By: Mr. Robert Chisholm (Halifax Atlantic)



I hereby give notice that on a future day I shall move that an order of this House do issue for a return
showing, with respect to the Department of Human Resources:



(1) Data showing the number of layoffs of bargaining unit and excluded civil servants for the
period May 26, 1994 to the date of this return, showing a breakdown of layoffs, placements, retirements/other
and total net layoffs; and



(2) Data showing the number of layoffs of probationary/non-civil service/or departmental
appointees for the period May 26, 1994 to the date of this return, providing the same breakdown as specified
above.



HOUSE ORDER NO. 2



By: Mr. Terence Donahoe (Halifax Citadel)



I hereby give notice that on a future day I shall move than an order of this House do issue for a return
showing, with respect to the Nova Scotia Department of Education:



(1) Description and mandate of the Department of Education’s new community-based literacy
programs;



(2) Number of programs to receive funding under the program up to and including April 3,
1995; and



(3) Individual breakdown of projects awarded funding on a county by county basis.



HOUSE ORDER NO. 3



By: Mr. Donald McInnes (Pictou West)



I hereby give notice that on a future day I shall move that an order of this House do issue for a return
showing, with respect to the Nova Scotia Economic Renewal Agency:

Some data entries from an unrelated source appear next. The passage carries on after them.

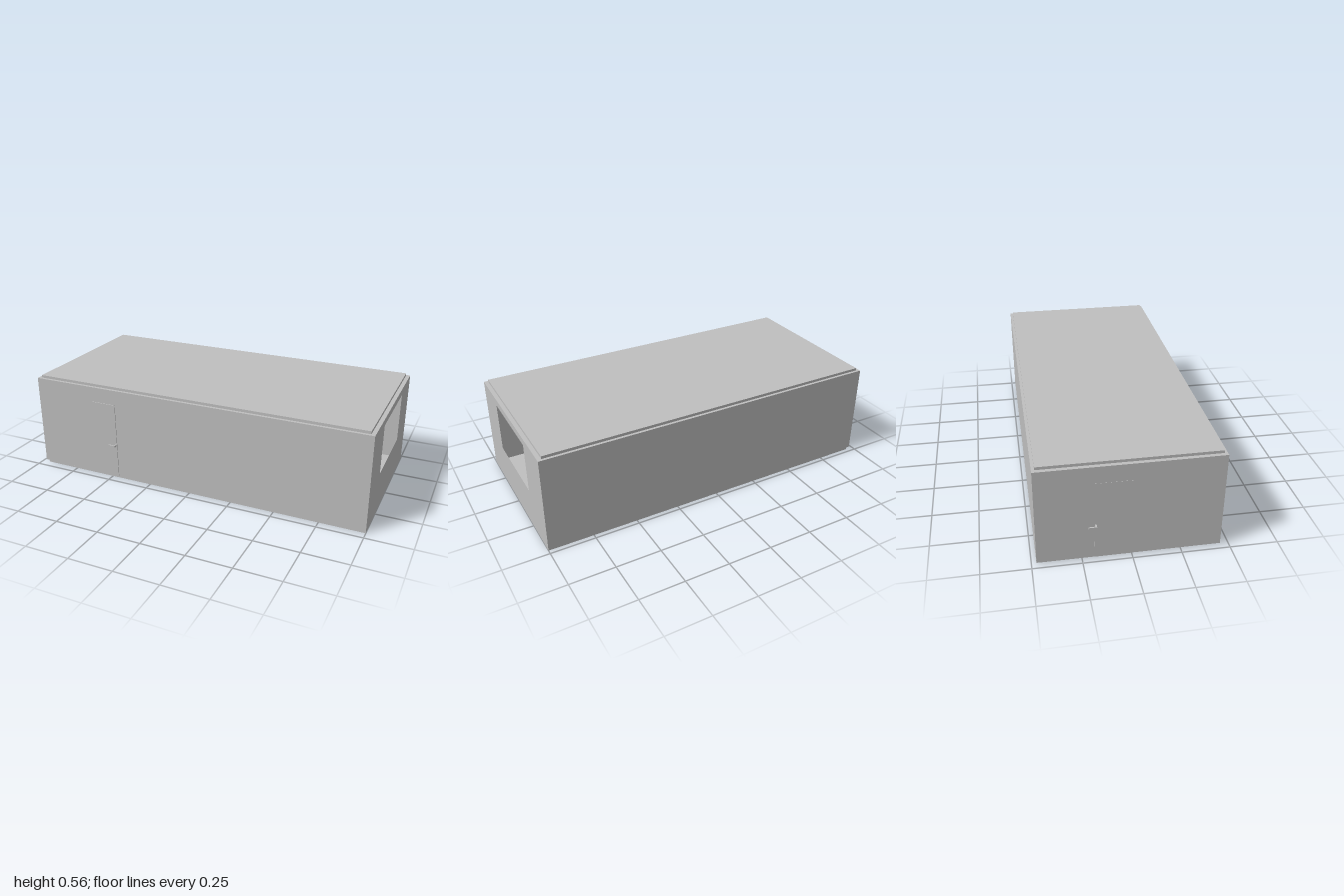
import * as THREE from 'three';

export function createModel() {
  const model = new THREE.Group();
  const grey = new THREE.MeshStandardMaterial({ color: 0xbfbfbf });
  grey.name = 'plain grey';

  const add = (name, geometry, parent = model) => {
    const mesh = new THREE.Mesh(geometry, grey);
    mesh.name = name;
    parent.add(mesh);
    return mesh;
  };
  // Box given by its lower and upper limits on each axis
  const box = (name, [x0, x1], [y0, y1], [z0, z1], parent) => {
    const mesh = add(name, new THREE.BoxGeometry(x1 - x0, y1 - y0, z1 - z0), parent);
    mesh.position.set((x0 + x1) / 2, (y0 + y1) / 2, (z0 + z1) / 2);
    return mesh;
  };
  // Wall across the room with a rectangular opening, drawn in z and y
  const crossWall = (name, x, thick, [z0, z1], [y0, y1], [hz0, hz1], [hy0, hy1]) => {
    const rect = (Kind, a, b, c, d) => {
      const path = new Kind();
      path.moveTo(-a, c).lineTo(-b, c).lineTo(-b, d).lineTo(-a, d).closePath();
      return path;
    };
    const shape = rect(THREE.Shape, z0, z1, y0, y1);
    shape.holes.push(rect(THREE.Path, hz0, hz1, hy0, hy1));
    const geo = new THREE.ExtrudeGeometry(shape, { depth: thick, bevelEnabled: false });
    geo.rotateY(Math.PI / 2);
    add(name, geo).position.x = x;
  };

  // Shell
  const back = -0.475, front = 0.453, t = 0.02;
  box('floor', [-0.955, 1], [0, 0.012], [back, front]);
  box('frontWall', [-0.975, 1], [0.012, 0.542], [front - t, front]);
  box('backWall', [-0.975, 1], [0.012, 0.542], [back, back + t]);
  box('rightEndWall', [-0.975, -0.955], [0.012, 0.542], [back + t, front - t]);
  crossWall('windowWall', 0.978, 0.022, [back + t, front - t], [0.012, 0.542], [-0.24, 0.22], [0.225, 0.503]);
  box('roof', [-0.955, 0.978], [0.53, 0.557], [-0.46, 0.437]);

  // Inner partition with a doorway
  crossWall('partition', -0.4, t, [back + t, front - t], [0.012, 0.53], [-0.11, 0.087], [0.014, 0.44]);

  // Doors, each with an L-shaped handle
  box('frontDoor', [-0.605, -0.457], [0.012, 0.455], [front, front + 0.004]);
  box('endDoor', [-0.976, -0.975], [0.012, 0.45], [-0.19, 0]);
  const handle = (name) => {
    const group = new THREE.Group();
    group.name = name;
    box('stem', [-0.004, 0.004], [-0.005, 0.005], [0, 0.024], group);
    box('lever', [-0.037, 0.004], [-0.005, 0.005], [0.018, 0.025], group);
    model.add(group);
    return group;
  };
  handle('frontDoorHandle').position.set(-0.463, 0.208, front);
  const endHandle = handle('endDoorHandle');
  endHandle.position.set(-0.975, 0.208, -0.182);
  endHandle.rotation.y = -Math.PI / 2;

  // Kitchen counter along the back wall
  box('counter', [0.3, 0.865], [0.012, 0.188], [back + t, -0.265]);
  box('worktop', [0.3, 0.874], [0.188, 0.2], [back + t, -0.25]);
  box('hobPlate', [0.62, 0.76], [0.2, 0.204], [-0.42, -0.29]);
  for (const x of [0.655, 0.725]) {
    for (const z of [-0.387, -0.323]) {
      add('hobRing', new THREE.CylinderGeometry(0.022, 0.022, 0.005, 20)).position.set(x, 0.206, z);
    }
  }

  return model;
}
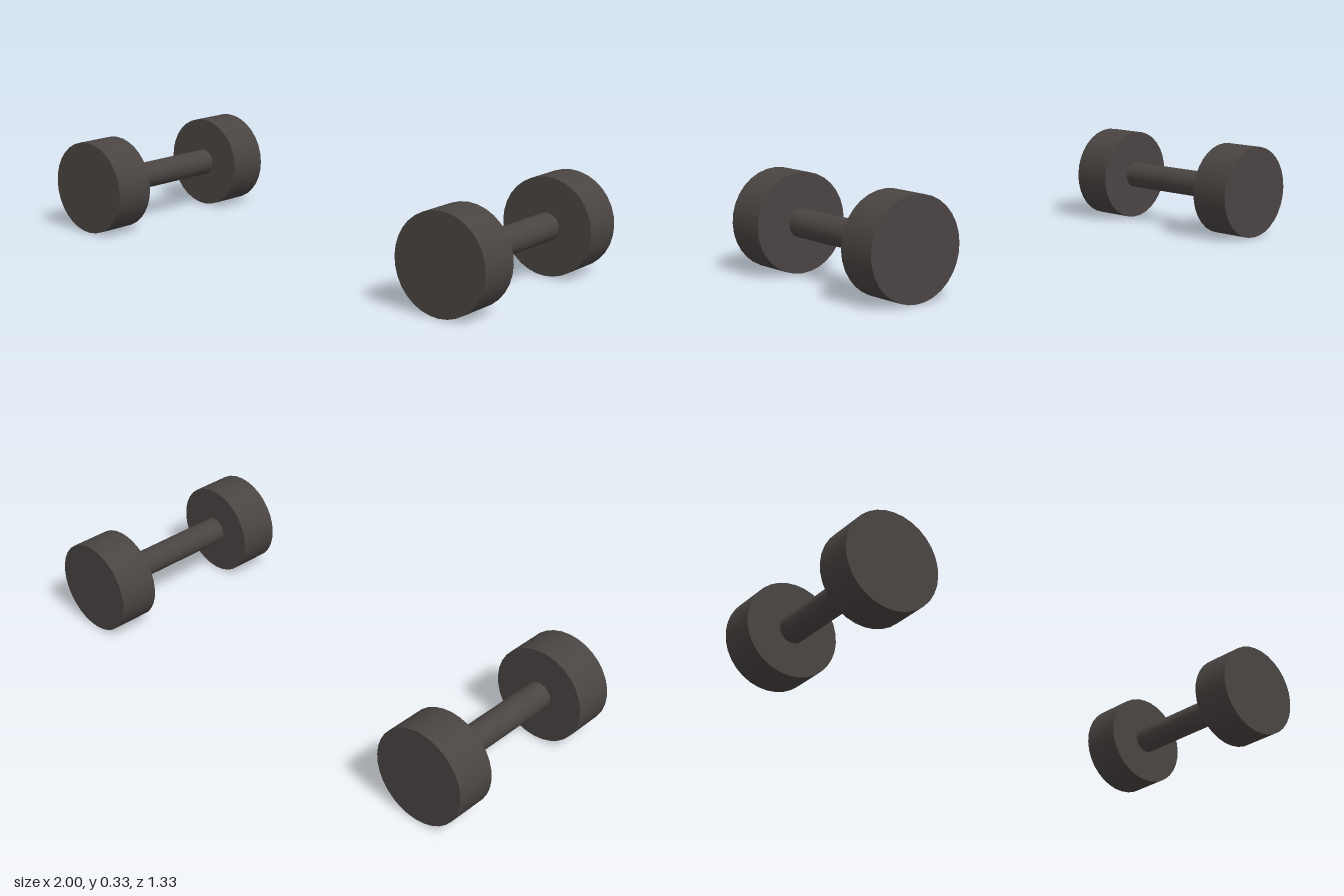
import * as THREE from 'three';

const RADIUS = 0.164, WEIGHT_LENGTH = 0.145, WEIGHT_OFFSET = 0.293;
const BAR_RADIUS = 0.047;

export function createModel() {
  const iron = new THREE.MeshStandardMaterial({ color: 0x4a4543 });
  iron.name = 'darkIron';

  // Cylinders lying along z
  const weightGeometry = new THREE.CylinderGeometry(RADIUS, RADIUS, WEIGHT_LENGTH, 32).rotateX(Math.PI / 2);
  const barGeometry = new THREE.CylinderGeometry(BAR_RADIUS, BAR_RADIUS, WEIGHT_OFFSET * 2, 32).rotateX(Math.PI / 2);

  function addPart(parent, name, geometry, z = 0) {
    const mesh = new THREE.Mesh(geometry, iron);
    mesh.name = name;
    mesh.position.z = z;
    parent.add(mesh);
  }

  // One dumbbell: handle bar with a weight at each end
  function dumbbell(name, x, z) {
    const group = new THREE.Group();
    group.name = name;
    addPart(group, 'handleBar', barGeometry);
    addPart(group, 'frontWeight', weightGeometry, WEIGHT_OFFSET);
    addPart(group, 'backWeight', weightGeometry, -WEIGHT_OFFSET);
    group.position.set(x, RADIUS, z);
    group.rotation.y = THREE.MathUtils.degToRad(-20);
    return group;
  }

  // Parallel, staggered pair
  const model = new THREE.Group();
  model.name = 'dumbbellPair';
  model.add(dumbbell('leftDumbbell', 0.72, 0.265), dumbbell('rightDumbbell', -0.72, -0.265));
  return model;
}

(1) A detailed copy of expenses incurred by the member for Lunenburg on her recent trip to
Scotland to attend a photographic exhibit at the National Library of Scotland in Edinburgh including all
travel, accommodations and meals;



(2) A list of names of the individuals who accompanied the member for Lunenburg along with
a detailed copy of their expenses including travel, accommodations and meals and duties they were required
to perform while in Edinburgh;



(3) A detailed job description of the legislative assistant for Tourism; and



(4) Budget allocated to the legislative assistant of Tourism.



HOUSE ORDER NO. 4



By: Mr. George Archibald (Kings North)



I hereby give notice that on a future day I shall move that an order of this House do issue for a return
showing, with respect to the Nova Scotia Economic Renewal Agency:



(1) A list of employees, their start date and terms of employment and their rate of pay in the
Office of Business Advocate; and



(2) A copy of the monthly reports given to date to the Minister of Economic Renewal from the
Office of Business Advocate.



HOUSE ORDER NO. 5



By: Mr. George Archibald (Kings North)



I hereby give notice that on a future day I shall move that an order of this House do issue for a return
showing, with respect to the Nova Scotia Economic Renewal Agency:



(1) Total number of staff employed in the Community Business Loan Program of the Nova
Scotia Economic Renewal Agency;



(2) Number and copy of all loan applications submitted to the Economic Renewal Agency’s
Community Business Loan Program between September 1, 1993 and April 3, 1995;



(3) A copy of all approved loan applications, the dollar value and a breakdown of individual
jobs created under each project through the Community Business Loan Program between September 1, 1993
and April 3, 1995; and



(4) Amount of loan approvals broken down on a county by county basis.



HOUSE ORDER NO. 6



By: Mr. Brooke Taylor (Colchester-Musquodoboit Valley)



I hereby give notice that on a future day I shall move that an order of this House do issue for a return
showing, with respect to the Nova Scotia Department of Justice:



(1) Job description of Nova Scotia’s Chief Firearms Officer; and



(2) Job classification of Nova Scotia’s Chief Firearms Officer through the Nova Scotia
Department of Human Resources.



HOUSE ORDER NO. 7



By: Mr. Brooke Taylor (Colchester-Musquodoboit Valley)



I hereby give notice that on a future day I shall move that an order of this House do issue for a return
showing, with respect to the Nova Scotia Department of Supply and Services:



(1) A detailed costing of what the lease at Torrington Place in the Burnside Industrial Park cost
the Department of Natural Resources in the 1993-94 and 1994-95 fiscal years;



(2) A costing of the necessary renovations undertaken at Founders Square to accommodate the
move of staff effective December 1, 1994; and



(3) A costing of what the additional 6,000 square feet at Founders Square will be leased for by
the Department of Natural Resources.